■ Try it
Within the records below is a range that opens at the line with "0.003), FLOOR, TOP + 0.05))" and closes at the line with "# Sloped edges on three sides of the pocket". Return that range word for word, both ends included, and only that range.

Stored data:
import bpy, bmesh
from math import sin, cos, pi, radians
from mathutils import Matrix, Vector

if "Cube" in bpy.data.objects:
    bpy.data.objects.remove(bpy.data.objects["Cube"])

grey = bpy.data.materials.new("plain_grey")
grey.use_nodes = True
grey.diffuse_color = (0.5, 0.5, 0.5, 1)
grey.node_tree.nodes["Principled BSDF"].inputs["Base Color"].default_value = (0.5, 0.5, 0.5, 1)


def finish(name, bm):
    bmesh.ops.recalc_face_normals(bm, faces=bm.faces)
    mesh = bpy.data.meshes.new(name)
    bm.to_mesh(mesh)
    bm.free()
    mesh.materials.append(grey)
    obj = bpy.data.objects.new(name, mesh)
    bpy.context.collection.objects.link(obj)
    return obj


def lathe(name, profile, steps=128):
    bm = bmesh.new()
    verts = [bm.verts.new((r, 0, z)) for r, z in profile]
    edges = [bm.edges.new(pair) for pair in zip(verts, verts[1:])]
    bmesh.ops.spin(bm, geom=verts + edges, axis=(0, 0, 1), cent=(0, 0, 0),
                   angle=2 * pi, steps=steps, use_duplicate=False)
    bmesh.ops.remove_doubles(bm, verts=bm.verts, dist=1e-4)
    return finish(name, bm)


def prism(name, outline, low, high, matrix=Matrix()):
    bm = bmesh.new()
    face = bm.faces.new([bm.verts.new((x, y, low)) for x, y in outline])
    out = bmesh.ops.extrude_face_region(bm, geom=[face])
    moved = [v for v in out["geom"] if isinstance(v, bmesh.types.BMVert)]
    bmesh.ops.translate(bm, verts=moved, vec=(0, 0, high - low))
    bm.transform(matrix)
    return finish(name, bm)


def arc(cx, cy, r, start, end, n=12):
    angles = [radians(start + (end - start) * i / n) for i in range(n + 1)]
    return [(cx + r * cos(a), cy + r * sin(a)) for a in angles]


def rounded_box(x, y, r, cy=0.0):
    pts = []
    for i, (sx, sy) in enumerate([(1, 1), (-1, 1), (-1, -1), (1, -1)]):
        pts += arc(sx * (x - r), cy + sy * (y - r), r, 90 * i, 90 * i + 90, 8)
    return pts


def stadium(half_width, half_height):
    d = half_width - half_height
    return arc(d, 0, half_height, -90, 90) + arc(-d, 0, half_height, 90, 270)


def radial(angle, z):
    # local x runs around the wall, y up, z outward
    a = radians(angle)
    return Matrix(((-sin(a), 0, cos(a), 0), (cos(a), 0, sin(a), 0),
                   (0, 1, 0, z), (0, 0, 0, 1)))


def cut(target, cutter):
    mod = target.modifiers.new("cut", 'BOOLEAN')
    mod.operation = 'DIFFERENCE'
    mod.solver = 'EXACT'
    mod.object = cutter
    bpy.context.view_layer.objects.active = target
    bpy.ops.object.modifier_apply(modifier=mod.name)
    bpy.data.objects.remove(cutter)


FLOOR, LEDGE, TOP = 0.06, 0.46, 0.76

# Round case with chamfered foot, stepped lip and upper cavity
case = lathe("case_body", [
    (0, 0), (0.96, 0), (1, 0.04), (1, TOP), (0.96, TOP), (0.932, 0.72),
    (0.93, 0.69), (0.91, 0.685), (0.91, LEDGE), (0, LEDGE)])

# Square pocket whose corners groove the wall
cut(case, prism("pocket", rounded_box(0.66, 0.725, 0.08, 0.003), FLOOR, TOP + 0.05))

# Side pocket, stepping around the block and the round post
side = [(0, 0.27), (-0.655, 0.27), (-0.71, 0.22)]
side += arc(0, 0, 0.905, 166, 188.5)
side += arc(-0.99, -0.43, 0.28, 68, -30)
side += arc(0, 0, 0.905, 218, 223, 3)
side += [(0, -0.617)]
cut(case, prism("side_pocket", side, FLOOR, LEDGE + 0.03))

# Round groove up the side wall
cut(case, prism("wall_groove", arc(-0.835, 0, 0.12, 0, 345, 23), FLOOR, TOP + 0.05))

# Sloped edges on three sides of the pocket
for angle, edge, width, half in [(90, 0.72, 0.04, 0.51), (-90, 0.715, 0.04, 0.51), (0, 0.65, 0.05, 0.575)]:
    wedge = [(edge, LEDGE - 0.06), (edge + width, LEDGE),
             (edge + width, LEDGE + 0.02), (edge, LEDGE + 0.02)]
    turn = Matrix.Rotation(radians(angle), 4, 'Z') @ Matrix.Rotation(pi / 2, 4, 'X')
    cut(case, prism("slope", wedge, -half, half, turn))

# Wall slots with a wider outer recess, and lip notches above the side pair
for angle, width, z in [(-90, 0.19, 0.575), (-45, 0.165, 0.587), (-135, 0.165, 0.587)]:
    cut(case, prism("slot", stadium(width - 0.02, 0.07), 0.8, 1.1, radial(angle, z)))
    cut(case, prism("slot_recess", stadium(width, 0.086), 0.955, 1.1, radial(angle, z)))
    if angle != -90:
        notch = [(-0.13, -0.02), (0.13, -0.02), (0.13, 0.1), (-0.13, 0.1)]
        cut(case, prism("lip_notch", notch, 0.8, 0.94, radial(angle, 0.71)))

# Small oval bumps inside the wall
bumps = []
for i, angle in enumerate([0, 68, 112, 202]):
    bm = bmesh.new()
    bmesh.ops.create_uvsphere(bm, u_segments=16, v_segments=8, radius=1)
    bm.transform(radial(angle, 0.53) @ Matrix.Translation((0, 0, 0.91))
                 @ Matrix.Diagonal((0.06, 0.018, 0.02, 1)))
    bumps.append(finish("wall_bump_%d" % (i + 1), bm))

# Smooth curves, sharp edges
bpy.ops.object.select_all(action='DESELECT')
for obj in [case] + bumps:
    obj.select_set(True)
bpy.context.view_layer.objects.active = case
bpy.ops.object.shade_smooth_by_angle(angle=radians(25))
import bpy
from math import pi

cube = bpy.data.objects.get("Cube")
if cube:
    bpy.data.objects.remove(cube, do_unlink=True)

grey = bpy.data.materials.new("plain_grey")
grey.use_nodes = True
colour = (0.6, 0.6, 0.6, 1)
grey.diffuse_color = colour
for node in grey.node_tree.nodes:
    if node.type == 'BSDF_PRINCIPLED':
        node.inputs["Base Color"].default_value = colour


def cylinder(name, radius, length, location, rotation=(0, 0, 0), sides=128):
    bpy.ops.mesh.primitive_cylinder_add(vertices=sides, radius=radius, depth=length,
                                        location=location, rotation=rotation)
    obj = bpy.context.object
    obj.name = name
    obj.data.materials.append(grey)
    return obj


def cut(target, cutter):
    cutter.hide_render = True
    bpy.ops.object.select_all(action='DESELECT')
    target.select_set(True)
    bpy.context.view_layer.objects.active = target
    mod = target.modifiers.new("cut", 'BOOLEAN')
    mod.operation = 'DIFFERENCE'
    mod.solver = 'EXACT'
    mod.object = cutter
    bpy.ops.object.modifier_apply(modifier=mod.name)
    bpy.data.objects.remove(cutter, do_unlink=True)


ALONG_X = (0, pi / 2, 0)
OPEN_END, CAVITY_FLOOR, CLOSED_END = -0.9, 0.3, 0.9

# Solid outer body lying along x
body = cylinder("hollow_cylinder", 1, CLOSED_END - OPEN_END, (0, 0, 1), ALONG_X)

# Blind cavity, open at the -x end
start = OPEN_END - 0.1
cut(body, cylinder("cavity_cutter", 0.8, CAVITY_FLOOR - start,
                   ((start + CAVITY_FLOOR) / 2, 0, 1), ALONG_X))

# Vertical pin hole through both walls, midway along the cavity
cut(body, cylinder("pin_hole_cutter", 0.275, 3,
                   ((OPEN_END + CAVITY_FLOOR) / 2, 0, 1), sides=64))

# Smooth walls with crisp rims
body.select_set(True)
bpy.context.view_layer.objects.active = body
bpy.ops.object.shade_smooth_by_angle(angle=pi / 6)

■ Output of the exercise
cut(case, prism("pocket", rounded_box(0.66, 0.725, 0.08, 0.003), FLOOR, TOP + 0.05))

# Side pocket, stepping around the block and the round post
side = [(0, 0.27), (-0.655, 0.27), (-0.71, 0.22)]
side += arc(0, 0, 0.905, 166, 188.5)
side += arc(-0.99, -0.43, 0.28, 68, -30)
side += arc(0, 0, 0.905, 218, 223, 3)
side += [(0, -0.617)]
cut(case, prism("side_pocket", side, FLOOR, LEDGE + 0.03))

# Round groove up the side wall
cut(case, prism("wall_groove", arc(-0.835, 0, 0.12, 0, 345, 23), FLOOR, TOP + 0.05))

# Sloped edges on three sides of the pocket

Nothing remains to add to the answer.